What characteristics of man seem to be prevalent in "Great Expectations"?"Great Expectations" by Charles Dickens
A master of characterization, Dickens has left us with such memorable personages as Ebenezer Scrooge, Madame DeFarge, and Miss Havisham.
- Miss Havisham = eccentricity, obsessive hatred She is the fanatical, devasted old woman who displays many of the characteristics of people that cannot recover from misfortune, but are forever bitter. She is the eccentric recluse, whose real life ended as she was jilted on the altar. So devasted and humiliated was Miss Havisham that she never returns to the present time. She holds her hand over her heart, exclaiming that her heart was broken, much like the clocks that hang in her decaying mansion. Representative of the weak Victorian woman solely dependant upon men, Miss Havisham can only live through another female whom she trains to be cruel to men so she can wreak revenge upon the male race.
- Mr. Jaggers = steely logic He represents those people who are somewhat callous and always see the worst side of mankind. He is the dark, loud, distant lawyer who cautions Pip to not take things on their appearances. A foible to Miss Havisham, he sees the seedy side of life, its harshness and cruelty, but he involves himself in the business of this life whereas Miss Havisham removes herself.
- Uncle Pumblechook = hypocrisy He is the fawner. At Christmas dinner, as the guest of honor, Pumblechook gives long-winded speeches and behaves in a pompous manner. When he learns that Pip is to play at the wealthy Miss Havisham's, he feels that his position is raised since it was Miss Havisham who asked him about a boy coming to the mansion.
- Joe = benevolence Joe is characterized as the good man who harbors no ill in his heart and is always charitable and loving.
- Magwitch = poverty and misery He is portrayed as the poor, miserable wretch who has grown up in the streets and turned to crime simply in order to survive. As one of the streets, he receives a longer sentence than his gentleman accomplice. Through Magwitch, Dickens portrays the injustice of Victorian society.
- Estella = detachment Estella is the product of the nurturing of hate, rather than love.
- Wemmick = filial love Wemmick's devotion to his Aged P is both admirable and poignant.
One of the clearest characteristics is the desire for success. Pip's so excited to leave the forgery to go and study and be something greater, thus the title Great Expectations. His desires to be more are infinite, but they are just desires, unfulfilled promises.
Another characteristic is of man prevalent in this work is hope. Right now, we Americans believe we can make a difference in Haiti. It is a normal condition of the human struggle - we believe in potential. Pip believes in the fact that he is being groomed for Estella and for an upper class life. This is a great hope where he comes from.
A final characteristic to consider is the importance of class. From times past, it has been called a caste system. No matter where you go in the world, man tries to conquer other man through power or intellect.
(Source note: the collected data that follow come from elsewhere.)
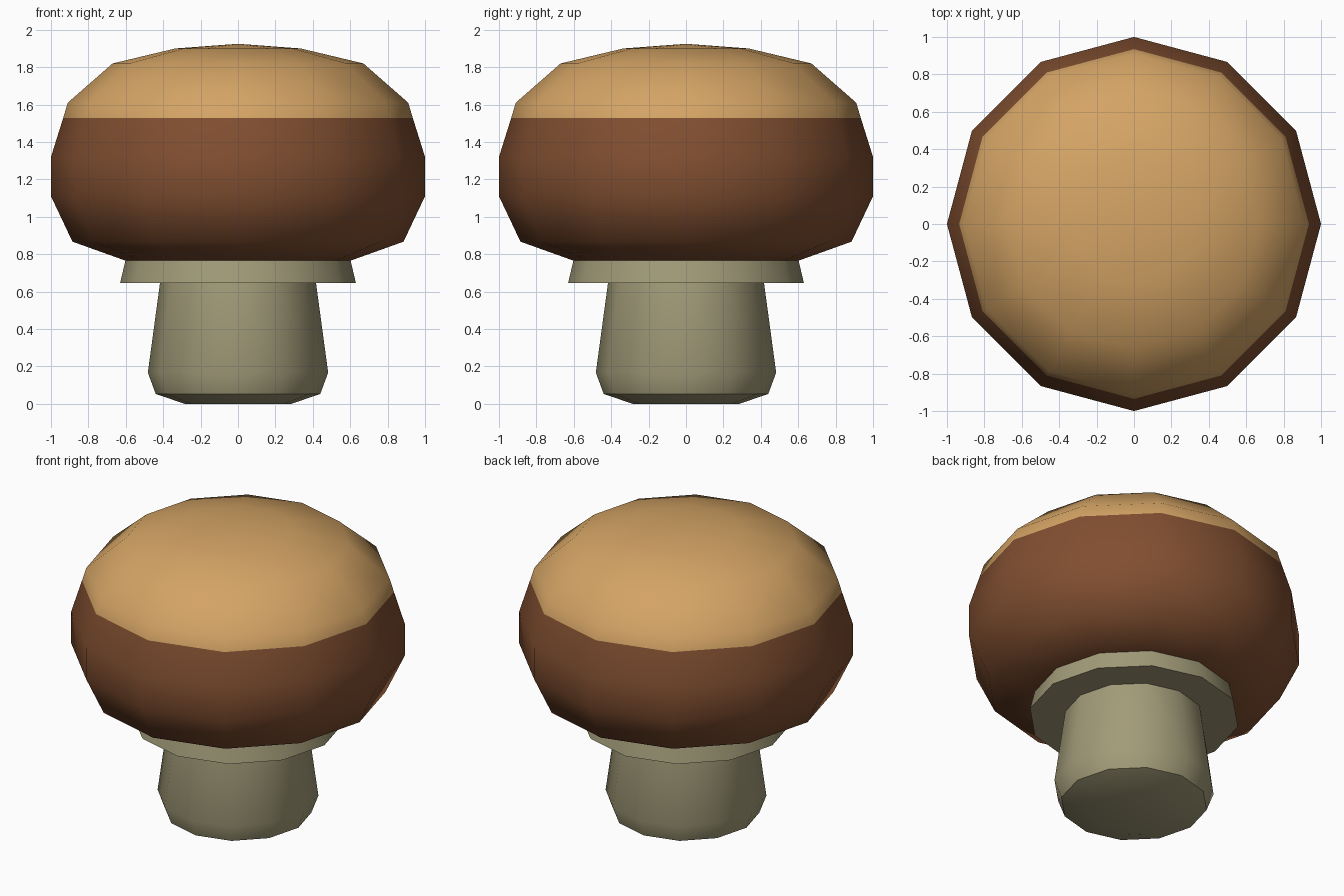
import bpy, bmesh, math

if "Cube" in bpy.data.objects:
    bpy.data.objects.remove(bpy.data.objects["Cube"])

SIDES = 12


def material(name, rgb):
    m = bpy.data.materials.new(name)
    m.diffuse_color = (*rgb, 1)
    m.use_nodes = True
    m.node_tree.nodes["Principled BSDF"].inputs["Base Color"].default_value = m.diffuse_color
    return m


tan = material("tan", (0.66, 0.37, 0.13))
brown = material("brown", (0.22, 0.078, 0.030))
stalk = material("pale_stalk", (0.36, 0.33, 0.19))


def lathe(name, profile, mats, split=None, angle=50):
    """Spin (radius, z) points, top to bottom; faces below split use the second material."""
    bm = bmesh.new()
    rings = []
    for r, z in profile:
        if r == 0:
            rings.append([bm.verts.new((0, 0, z))] * SIDES)
        else:
            rings.append([bm.verts.new((r * math.cos(i * math.tau / SIDES),
                                        r * math.sin(i * math.tau / SIDES), z))
                          for i in range(SIDES)])
    for a, b in zip(rings, rings[1:]):
        for i in range(SIDES):
            j = (i + 1) % SIDES
            f = bm.faces.new(list(dict.fromkeys((a[i], b[i], b[j], a[j]))))
            if split and f.calc_center_median().z < split:
                f.material_index = 1
    bmesh.ops.recalc_face_normals(bm, faces=bm.faces)
    me = bpy.data.meshes.new(name)
    bm.to_mesh(me)
    bm.free()
    for m in mats:
        me.materials.append(m)
    ob = bpy.data.objects.new(name, me)
    bpy.context.collection.objects.link(ob)
    bpy.ops.object.select_all(action='DESELECT')
    ob.select_set(True)
    bpy.context.view_layer.objects.active = ob
    bpy.ops.object.shade_smooth_by_angle(angle=math.radians(angle))


# Domed cap, tan above the colour line and brown below it
lathe("cap", [(0, 1.925), (0.335, 1.9), (0.67, 1.82), (0.91, 1.61), (0.935, 1.527),
              (1, 1.32), (1, 1.11), (0.885, 0.867), (0.6, 0.765), (0, 0.765)],
      [tan, brown], 1.527)

# Stalk with a flared collar under the cap
lathe("stalk", [(0, 0.775), (0.6, 0.775), (0.63, 0.647), (0.417, 0.647), (0.482, 0.167),
                (0.44, 0.053), (0.285, 0), (0, 0)], [stalk])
Pip has a hard time with understanding that Magwitch, a terrible ex-con, has been his benefactor... these factors just don't reconcile with him. He has placed too much value on becoming an upper class citizen, that he is not classy at all. However, by the end, he overcomes that and actually tells Magwitch about his daughter.